Just about a century ago, when Katharine Hepburn was 5, her father discovered this place in Fenwick, Connecticut.
And for just about a century, until her death there in June 2003, her home in Fenwick remained "paradise" to her -- perhaps all the more after a hurricane swept the original house out to sea. The young actress, then in her early 30s, and the rest of her family set to fashioning a new dream home, first from toy F.A.O. Schwarz building blocks and then, when they'd agreed on a plan, from the stolid brick that still stands today.
Now it's on the market again, having been purchased and extensively renovated by a New York builder whose other past restoration projects include St. Patrick's Cathedral and the Guggenheim Museum. (Click here for a slideshow of Katharine Hepburn's former home.)

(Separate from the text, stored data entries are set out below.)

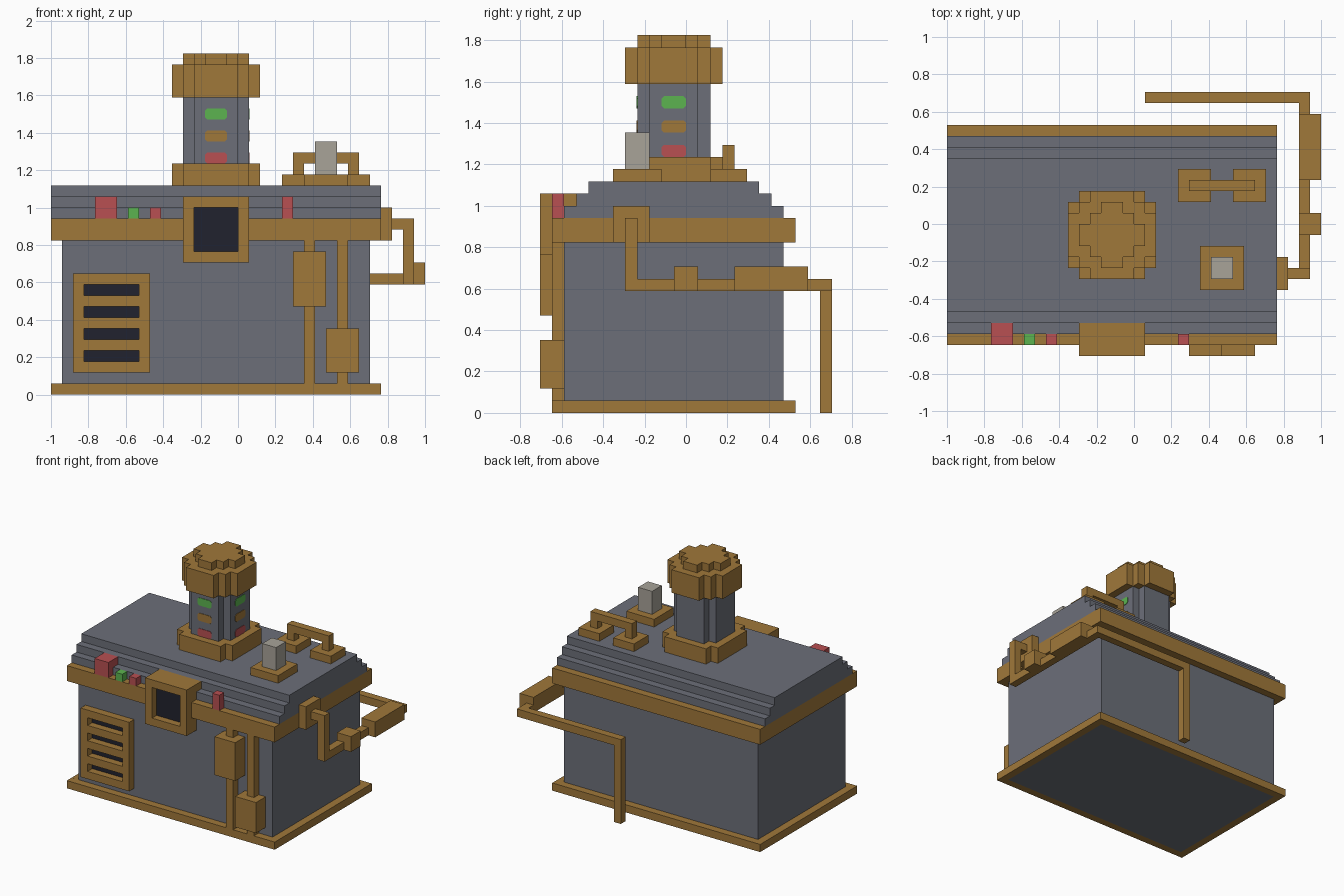
import bpy, bmesh

if "Cube" in bpy.data.objects:
    bpy.data.objects.remove(bpy.data.objects["Cube"])

V = 1 / 17  # block unit: every part sits on this grid


def material(name, rgb):
    lin = [((c / 255 + 0.055) / 1.055) ** 2.4 for c in rgb]
    m = bpy.data.materials.new(name)
    m.diffuse_color = (*lin, 1)
    m.use_nodes = True
    m.node_tree.nodes["Principled BSDF"].inputs["Base Color"].default_value = m.diffuse_color
    return m


BRASS = material("brass", (160, 120, 58))
GREY = material("steel grey", (108, 111, 121))
DARK = material("dark", (33, 34, 46))
RED = material("red", (184, 80, 82))
GREEN = material("green", (92, 180, 80))
PALE = material("pale grey", (168, 163, 153))


def finish(name, mat, bm):
    bmesh.ops.recalc_face_normals(bm, faces=bm.faces)
    bmesh.ops.scale(bm, vec=(V, V, V), verts=bm.verts)
    me = bpy.data.meshes.new(name)
    bm.to_mesh(me)
    bm.free()
    me.materials.append(mat)
    ob = bpy.data.objects.new(name, me)
    bpy.context.collection.objects.link(ob)
    return ob


def blocks(name, mat, *boxes):
    """One object from boxes given as (x0, x1, y0, y1, z0, z1) in block units."""
    bm = bmesh.new()
    for x0, x1, y0, y1, z0, z1 in boxes:
        verts = bmesh.ops.create_cube(bm, size=1)["verts"]
        for v in verts:
            v.co = (x1 if v.co.x > 0 else x0,
                    y1 if v.co.y > 0 else y0,
                    z1 if v.co.z > 0 else z0)
    return finish(name, mat, bm)


def prism(name, mat, points, push):
    bm = bmesh.new()
    face = bm.faces.new([bm.verts.new(p) for p in points])
    top = bmesh.ops.extrude_face_region(bm, geom=[face])["geom"]
    bmesh.ops.translate(bm, vec=push, verts=[g for g in top if isinstance(g, bmesh.types.BMVert)])
    return finish(name, mat, bm)


def mirror_quarter(q):
    r = q[::-1]
    return (q + [(-x, y) for x, y in r] + [(-x, -y) for x, y in q] + [(x, -y) for x, y in r])


def stepped_round(name, mat, quarter, z0, z1):
    """Blocky round slab of the tower, centred on the tower axis."""
    pts = [(x - 2, y - 1, z0) for x, y in mirror_quarter(quarter)]
    prism(name, mat, pts, (0, 0, z1 - z0))


def rim(x0, x1, y0, y1, z0, z1, t=1):
    """Four bars forming a horizontal ring."""
    return [(x0, x1, y0, y0 + t, z0, z1), (x0, x1, y1 - t, y1, z0, z1),
            (x0, x0 + t, y0 + t, y1 - t, z0, z1), (x1 - t, x1, y0 + t, y1 - t, z0, z1)]


# Cabinet body, base rim, upper band and stepped roof
blocks("cabinet_body", GREY, (-16, 12, -10, 8, 0, 14))
blocks("base_rim", BRASS, *rim(-17, 13, -11, 9, 0, 1))
blocks("upper_band", BRASS, (-17, 13, -11, 9, 14, 16))
for i in range(3):
    blocks(f"roof_step_{i + 1}", GREY, (-17, 13, -10 + i, 8 - i, 16 + i, 17 + i))

# Tower
stepped_round("tower_base", BRASS, [(4, 3), (3, 3), (3, 4)], 19, 21)
stepped_round("tower_shaft", GREY, [(3, 2), (2, 2), (2, 3)], 21, 27)
stepped_round("tower_cap", BRASS, [(4, 2), (3, 2), (3, 3), (2, 3), (2, 4)], 27, 30)
stepped_round("tower_cap_top", BRASS, [(3, 1), (2, 1), (2, 2), (1, 2), (1, 3)], 30, 31)

# Signal lights on the tower's front and right faces
light = mirror_quarter([(1, 0.3), (0.8, 0.5)])
for label, mat, z in (("red", RED, 21.5), ("amber", BRASS, 23.5), ("green", GREEN, 25.5)):
    prism(f"front_{label}_light", mat, [(a - 2, -4, z + b) for a, b in light], (0, -0.06, 0))
    prism(f"side_{label}_light", mat, [(1, a - 1, z + b) for a, b in light], (0.06, 0, 0))

# Monitor with recessed screen
blocks("monitor_frame", BRASS, (-5, 1, -11, -9, 12, 18),
       (-5, 1, -12, -11, 12, 13), (-5, 1, -12, -11, 17, 18),
       (-5, -4, -12, -11, 13, 17), (0, 1, -12, -11, 13, 17))
blocks("monitor_screen", DARK, (-4, 0, -11.06, -11, 13, 17))

# Vent grille with dark slots
blocks("vent_grille", BRASS, (-15, -14, -11, -10, 2, 11), (-9, -8, -11, -10, 2, 11),
       *[(-14, -9, -11, -10, z, z + 1) for z in range(2, 11, 2)])
blocks("vent_slots", DARK, *[(-14, -9, -10.06, -10, z, z + 1) for z in range(3, 10, 2)])

# Buttons along the band
blocks("large_red_button", RED, (-13, -11, -11, -9, 16, 18))
blocks("green_button", GREEN, (-10, -9, -11, -10, 16, 17))
blocks("small_red_button", RED, (-8, -7, -11, -10, 16, 17))
blocks("tall_red_button", RED, (4, 5, -11, -10, 16, 18))

# Front pipes with valve boxes
for n, x, z0, z1 in ((1, 6, 8, 13), (2, 9, 2, 6)):
    blocks(f"front_pipe_{n}", BRASS, (x, x + 1, -11, -10, 1, z0), (x, x + 1, -11, -10, z1, 14),
           (x - 1, x + 2, -12, -10, z0, z1))

# Roof cap and handle
blocks("roof_plug_base", BRASS, (6, 10, -6, -2, 19, 20))
blocks("roof_plug", PALE, (7, 9, -5, -3, 20, 23))
blocks("roof_handle", BRASS, (4, 7, 2, 5, 19, 20), (9, 12, 2, 5, 19, 20),
       (5, 6, 3, 4, 20, 21), (10, 11, 3, 4, 20, 21), (5, 11, 3, 4, 21, 22))

# Side pipe running around to the back
blocks("side_pipe_flange", BRASS, (13, 14, -6, -3, 14, 17))
blocks("side_pipe", BRASS, (14, 16, -5, -4, 15, 16), (15, 16, -5, -4, 10, 15),
       (15, 16, -4, -1, 10, 11), (15, 16, 1, 4, 10, 11), (15, 16, 10, 11, 10, 11))
blocks("side_pipe_joints", BRASS, (15, 17, -1, 1, 10, 12), (15, 17, 4, 10, 10, 12))
blocks("back_pipe", BRASS, (1, 16, 11, 12, 10, 11), (1, 2, 11, 12, 0, 10))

The property has seen some wild price swings. It landed on the market the autumn after Hepburn's death at an eyebrow-raising $12 million, but after a few months the price was lowered to $8 million. "The house has a reputation for being a little quirky and rough around the edges," the New York Times wrote. "The year after it was built, it settled slightly into its current, slightly tilted position, though it has not moved since, and the bathroom and kitchen need some updating."
The eventual buyer, builder Frank Sciame, paid $6 million for it in the summer of 2004. His renovations included hoisting the whole thing up 5 feet to thwart flooding (while leaving the original masonry intact, the local Shoreline Times reported), plus opening up the home to light and waterfront views. The original house was "cut up into tiny little rooms," listing agent Colette Harron of William Pitt Sotheby's International Realty told the Shoreline paper in 2011. In modernizing the home, Sciame "saved it," she said simply.
Sciame listed the renovated property and 3.5 surrounding acres in 2011, then raised the price to $30 million after winning permission to build a 3,000-square-foot house on one of the property's three lots. After two years, he pulled the property off the market, telling the Hartford (Ct.) Courant: "I'm not going to sell it for less than the asking price."
Now he has relisted the Hepburn home at $14.8 million -- but this time with only 1.5 acres. He intends to hang onto the other two lots for now; he told the Wall Street Journal that he might keep the 3,000-square-foot house for his own family vacations, and he intends to build another house on the third lot.
Click here or on a photo to see a slideshow with many more details about Hepburn and her beloved Connecticut home — where her suitor Howard Hughes would visit in his seaplane, landing right on the beach, and where she and Spencer Tracy would later find privacy among friends who'd known her all her life.